icon-    folder.gif   Conference Reports for NATAP  
  Conference on Retroviruses
and Opportunistic Infections
Seattle, Washington
March 4-7, 2019
Back grey_arrow_rt.gif
Oral TAF alone offers modest protection
against vaginal SHIV in monkeys
  Conference on Retroviruses and Opportunistic Infections (CROI), March 4-7, 2019, Seattle
Mark Mascolini
Single-agent oral tenofovir alafenamide (TAF) protected 4 of 7 macaque monkeys from vaginal exposure to simian HIV (SHIV) in a CDC study [1]. Tenofovir levels in peripheral blood mononuclear cells (PBMCs) were similar in protected and unprotected animals.
TAF is replacing tenofovir disoproxil fumarate (TDF) in treating HIV infection. Coformulated oral TDF/emtricitabine (FTC) remains the standard agent for preexposure prophylaxis (PrEP) against HIV. But many other PrEP drugs and delivery methods are under study, including long-acting single-agent TAF delivered by implant. This new study assessed the protective efficacy of oral single-agent TAF in preventing vaginal SHIV infection in monkeys. Compared with TDF, TAF has less toxicity and delivers more tenofovir diphosphate (TFV-DP), the active form of the drug, to PBMCs.
Previous research found that a low 0.1-mg dose of oral TAF did not protect newborn macaques orally exposed to simian immunodeficiency virus [2]. And a high 13.7-mg/kg dose of oral TAF did not protect monkeys from rectal SHIV [3]. But human-equivalent doses of TAF/FTC protected monkeys from vaginal and rectal SHIV [4].
The new study began with 9 female macaques with regular menstrual cycles. Because 2 monkeys had dosing difficulties, the analysis focused on the remaining 7. Researchers gave a human-equivalent dose (1.5 mg/kg) by oral gavage 24 hours before and 2 hours after each vaginal SHIV challenge. They exposed the animals to low-dose SHIV once a week for 15 weeks. The investigators used serology and PCR amplification of SHIV RNA and DNA to test for infection. They compared infection outcomes to results in 21 untreated animals, including 6 real-time controls and 15 historical controls exposed to the same SHIV.

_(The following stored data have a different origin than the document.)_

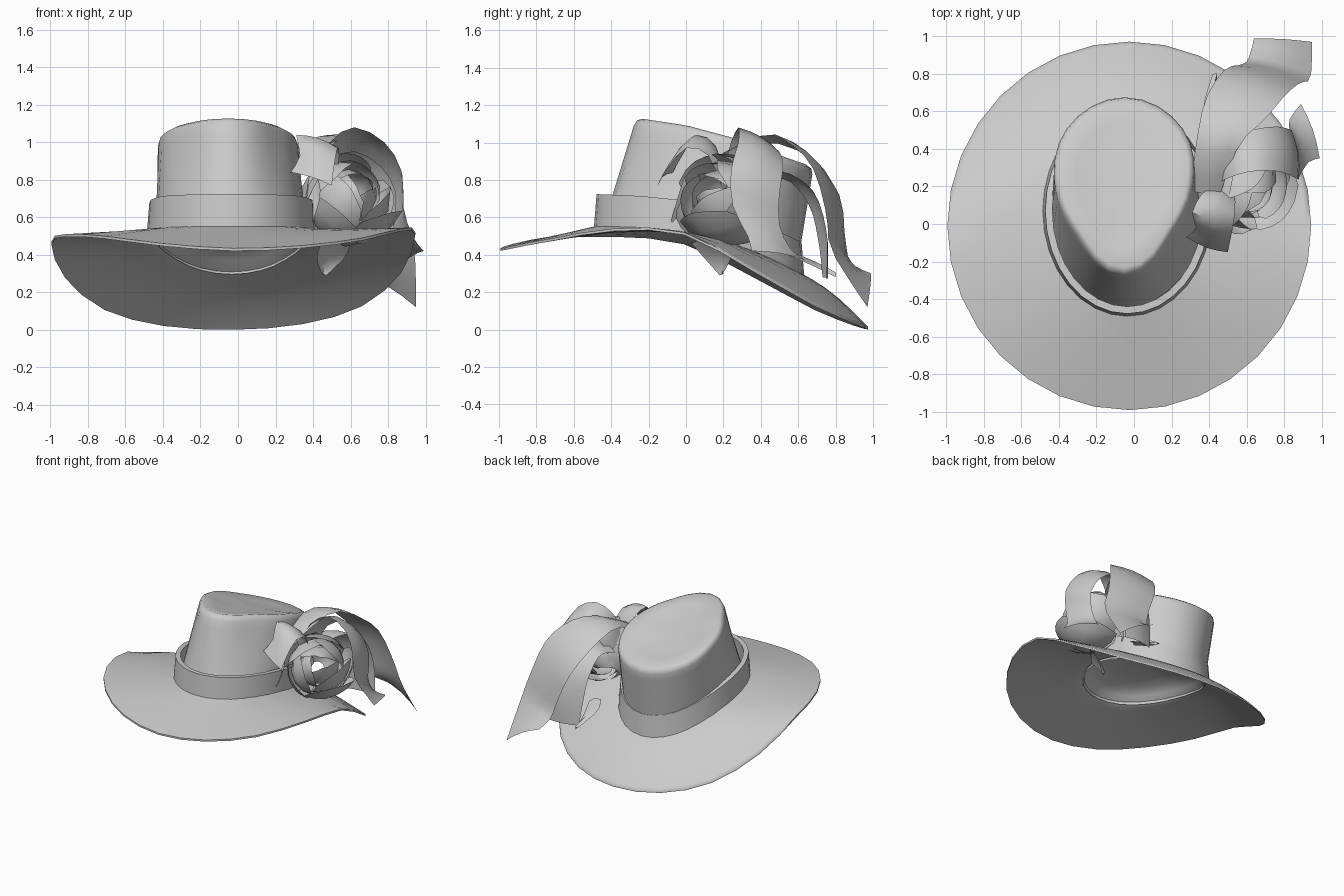
import bpy, math, random
from mathutils import Vector

if "Cube" in bpy.data.objects:
    bpy.data.objects.remove(bpy.data.objects["Cube"])

random.seed(4)
felt = bpy.data.materials.new("grey_felt")
felt.diffuse_color = (0.6, 0.6, 0.6, 1)
felt.use_nodes = True
felt.node_tree.nodes["Principled BSDF"].inputs["Base Color"].default_value = felt.diffuse_color
N = 32


def make(name, verts, faces, angle=40):
    me = bpy.data.meshes.new(name)
    me.from_pydata([tuple(v) for v in verts], [], faces)
    me.materials.append(felt)
    ob = bpy.data.objects.new(name, me)
    bpy.context.collection.objects.link(ob)
    bpy.ops.object.select_all(action='DESELECT')
    ob.select_set(True)
    bpy.context.view_layer.objects.active = ob
    bpy.ops.object.shade_smooth_by_angle(angle=math.radians(angle))
    return ob


def spline(table, t, closed=True):
    """Catmull-Rom through a table of numbers or vectors, t in 0..1."""
    n = len(table)
    s = t * (n if closed else n - 1)
    i = int(math.floor(s))
    if not closed:
        i = min(i, n - 2)
    f = s - i
    at = (lambda k: table[k % n]) if closed else (lambda k: table[max(0, min(n - 1, k))])
    a, b, c, d = at(i - 1), at(i), at(i + 1), at(i + 2)
    return (b * 2 + (c - a) * f + (a * 2 - b * 5 + c * 4 - d) * f * f
            + (b * 3 - a - c * 3 + d) * f ** 3) * 0.5


def lerp_table(pairs, v):
    for (a, za), (b, zb) in zip(pairs, pairs[1:]):
        if v <= b:
            return za + (zb - za) * max(0, (v - a) / (b - a))
    return pairs[-1][1]


def rings(name, loops, cap_end=True, closed=False, angle=40):
    """Skin a list of N-point loops."""
    verts = [v for l in loops for v in l]
    m = len(loops)
    faces = []
    for k in range(m if closed else m - 1):
        k2 = (k + 1) % m
        for i in range(N):
            j = (i + 1) % N
            faces.append((k * N + i, k * N + j, k2 * N + j, k2 * N + i))
    if cap_end:
        faces.append(tuple((m - 1) * N + i for i in range(N)))
    return make(name, verts, faces, angle)


# Outlines, counter-clockwise from +x
RIM_Z = [.52, .32, .14, .045, .015, .035, .12, .29, .47, .51, .5, .46, .435, .45, .49, .54]
TOP_R = [.36, .44, .48, .44, .37, .36, .47, .35]
BASE_Z = [(-.5, .56), (-.25, .55), (0, .525), (.2, .48), (.4, .41), (.62, .30)]
TOP_Z = [(-.3, 1.125), (0, 1.08), (.3, 1.0), (.5, .92), (.7, .85)]


def rim(i):
    a = 2 * math.pi * i / N
    return Vector((-.025 + .97 * math.cos(a), -.01 + .982 * math.sin(a), spline(RIM_Z, i / N)))


def base(i, grow=0.0, up=0.0):
    a = 2 * math.pi * i / N
    x = -.035 + (.42 + grow) * math.cos(a)
    y = .07 + (.53 + grow) * math.sin(a)
    return Vector((x, y, lerp_table(BASE_Z, y) + up))


def top(i, scale=1.0, up=0.0):
    a = 2 * math.pi * i / N
    r = spline(TOP_R, i / N) * scale
    x, y = -.05 + r * math.cos(a), .2 + r * math.sin(a)
    return Vector((x, y, lerp_table(TOP_Z, y) + up))


# Brim: upper skin outward, rim, underside inward, domed hollow under the crown
def brim_loop(t, dz):
    return [base(i).lerp(rim(i), t) + Vector((0, 0, dz + .03 * math.sin(math.pi * t) * (base(i).y > .1)))
            for i in range(N)]


loops = [brim_loop(t, 0) for t in (0, .2, .4, .6, .8, .95, 1)]
loops += [brim_loop(t, -.014) for t in (1, .95, .8, .6, .4, .2, .05)]
mid = Vector((-.035, .07, .56))
loops += [[(base(i) + Vector((0, 0, -.014))).lerp(mid, s) + Vector((0, 0, u)) for i in range(N)]
          for s, u in ((.03, .01), (.1, .045), (.25, .075), (.5, .085), (.85, .08))]
rings("brim", loops, angle=70)

# Crown: leaning wall into a pinched teardrop top with a soft dent
loops = [[base(i, -.012, -.02).lerp(top(i), t) for i in range(N)] for t in (0, .3, .6, .85, .95)]
loops += [[top(i, s, u) for i in range(N)]
          for s, u in ((.98, 0), (.92, .012), (.7, -.005), (.4, -.02), (.1, -.022))]
rings("crown", loops, angle=50)

# Hat band
rings("hat_band", [[base(i, g, u) for i in range(N)]
                   for g, u in ((.0, -.01), (.032, -.01), (.018, .165), (-.02, .165))],
      cap_end=False, closed=True)


def ribbon(name, left, right, n=14, m=4, bulge=0.02):
    """Strip between two edge paths with a slight crosswise bulge."""
    L, R = [Vector(p) for p in left], [Vector(p) for p in right]
    verts, faces = [], []
    for k in range(n + 1):
        a, b = spline(L, k / n, False), spline(R, k / n, False)
        tan = spline(L, min(1, k / n + .02), False) - spline(L, max(0, k / n - .02), False)
        nor = (b - a).cross(tan)
        nor = nor.normalized() if nor.length > 1e-6 else Vector((0, 0, 1))
        for j in range(m + 1):
            verts.append(a.lerp(b, j / m) + nor * bulge * math.sin(math.pi * j / m))
    for k in range(n):
        for j in range(m):
            p = k * (m + 1) + j
            faces.append((p, p + 1, p + m + 2, p + m + 1))
    return make(name, verts, faces, 50)


# Long tail sweeping over the back of the brim
ribbon("long_tail",
       [(.30, .18, .88), (.33, .42, 1.0), (.38, .66, .92), (.48, .82, .72), (.57, .85, .5), (.61, .88, .36), (.64, .99, .30)],
       [(.46, .16, .92), (.56, .42, 1.04), (.70, .56, .99), (.80, .68, .86), (.88, .75, .62), (.94, .78, .42), (.95, .97, .12)])
# Big loop arching to the right side, its back edge hanging lower
ribbon("side_loop",
       [(.42, .20, .84), (.49, .24, 1.0), (.62, .28, 1.08), (.78, .28, 1.0), (.87, .24, .85), (.88, .25, .66), (.93, .33, .5), (.99, .35, .42)],
       [(.42, .42, .76), (.49, .46, .90), (.62, .50, .95), (.76, .52, .87), (.84, .50, .73), (.83, .50, .56), (.83, .56, .43), (.89, .64, .37)],
       bulge=-.02)
# Short tail tucked under the long one
ribbon("short_tail",
       [(.36, .40, .78), (.40, .54, .80), (.42, .66, .66), (.44, .71, .46), (.46, .73, .28)],
       [(.54, .36, .82), (.62, .52, .84), (.68, .68, .74), (.71, .75, .52), (.72, .75, .27)])
# Folded loop beside the crown
ribbon("front_loop",
       [(.28, -.07, .84), (.33, -.02, .93), (.31, .06, 1.04), (.36, .16, .98), (.42, .2, .8)],
       [(.50, -.15, .77), (.51, -.10, .86), (.53, -.0, .97), (.54, .12, .93), (.52, .2, .74)], n=8)
# Leaves poking past the brim
ribbon("lower_leaf", [(.44, .03, .46), (.42, .10, .38), (.45, .18, .29)],
       [(.60, .14, .50), (.58, .24, .40), (.47, .19, .29)], n=5, m=2)
ribbon("back_leaf", [(.42, .50, .42), (.37, .62, .38), (.42, .80, .30)],
       [(.50, .54, .40), (.46, .68, .34), (.44, .80, .28)], n=5, m=2)
ribbon("stem_leaf", [(.40, -.08, .58), (.44, -.04, .72), (.42, 0, .84)],
       [(.34, -.04, .54), (.36, .02, .70), (.38, .04, .82)], n=5, m=2)

# Flower: ruffled cupped petals in rings around a tilted axis
CENTRE = Vector((.585, .21, .69))
AXIS = Vector((.55, -.6, .55)).to_track_quat('Z', 'Y')


def petal(name, r, turn, spread, lo, hi, flare):
    tilt = random.uniform(-.25, .25)
    verts, faces = [], []
    for u in range(6):
        for v in range(5):
            s, t = u / 5 - .5, v / 4
            w = spread * (.6 + .4 * math.sin(math.pi * (.15 + .7 * t)))
            a = turn + s * w + tilt * t
            pol = lo + (hi - lo) * t * (1 - .5 * s * s)
            rr = r * (1 + flare * t * t + .16 * s)
            p = Vector((rr * math.sin(pol) * math.cos(a), rr * math.sin(pol) * math.sin(a), -rr * math.cos(pol)))
            p = AXIS @ p
            p.y *= 1.12
            verts.append(CENTRE + p)
    for u in range(5):
        for v in range(4):
            p = u * 5 + v
            faces.append((p, p + 5, p + 6, p + 1))
    make(name, verts, faces, 40)


for ring, (count, r, hi, flare) in enumerate([(5, .235, 2.1, .12), (4, .2, 2.5, .05), (3, .14, 2.7, .2)]):
    for k in range(count):
        petal(f"petal_{ring}_{k}", r * random.uniform(.92, 1.08),
              2 * math.pi * (k + random.uniform(-.15, .15)) / count + ring * .6,
              2 * math.pi / count * 1.35, .35, hi + random.uniform(-.3, .3), flare)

Through 15 weeks of SHIV challenge, 4 of the 7 TAF-treated macaques remained protected, while nearly all untreated animals became infected. The researchers calculated overall 73% efficacy with single-agent TAF compared with 21 control animals (95% confidence interval 10.6 to 91.6, P = 0.036). Drug-level analyses showed that TFV-DP levels and TFV-DP/dATP ratios in PBMCs were similar in protected and unprotected macaques.
The CDC team believes the findings "point to an important contribution of FTC in the protection [from SHIV] seen with FTC/TAF" [4]. They underscored the importance of pinpointing TFV-DP levels in PBMCs associated with complete vaginal protection with single-agent TAF.
1. Massud I, Cong M, Ruone S, et al. Moderate efficacy of oral single-agent TAF against vaginal SHIV infection in macaques. Conference on Retroviruses and Opportunistic Infections (CROI). March 4-7, 2019. Seattle. Abstract 102.
2. Van Rompay KK, Kearney BP, Sexton JJ, et al. Evaluation of oral tenofovir disoproxil fumarate and topical tenofovir GS-7340 to protect infant macaques against repeated oral challenges with virulent simian immunodeficiency virus. J Acquir Immune Defic Syndr. 2006;43:6-14.
3. Garcia-Lerma JG, Aung W, Cong ME, et al. Natural substrate concentrations can modulate the prophylactic efficacy of nucleotide HIV reverse transcriptase inhibitors. J Virol. 2011;85:6610-6617.
4. Massud I, Mitchell J, Babusis D, et al. Chemoprophylaxis with oral emtricitabine and tenofovir alafenamide combination protects macaques from rectal simian/human immunodeficiency virus infection. J Infect Dis. 2016;214:1058-1062.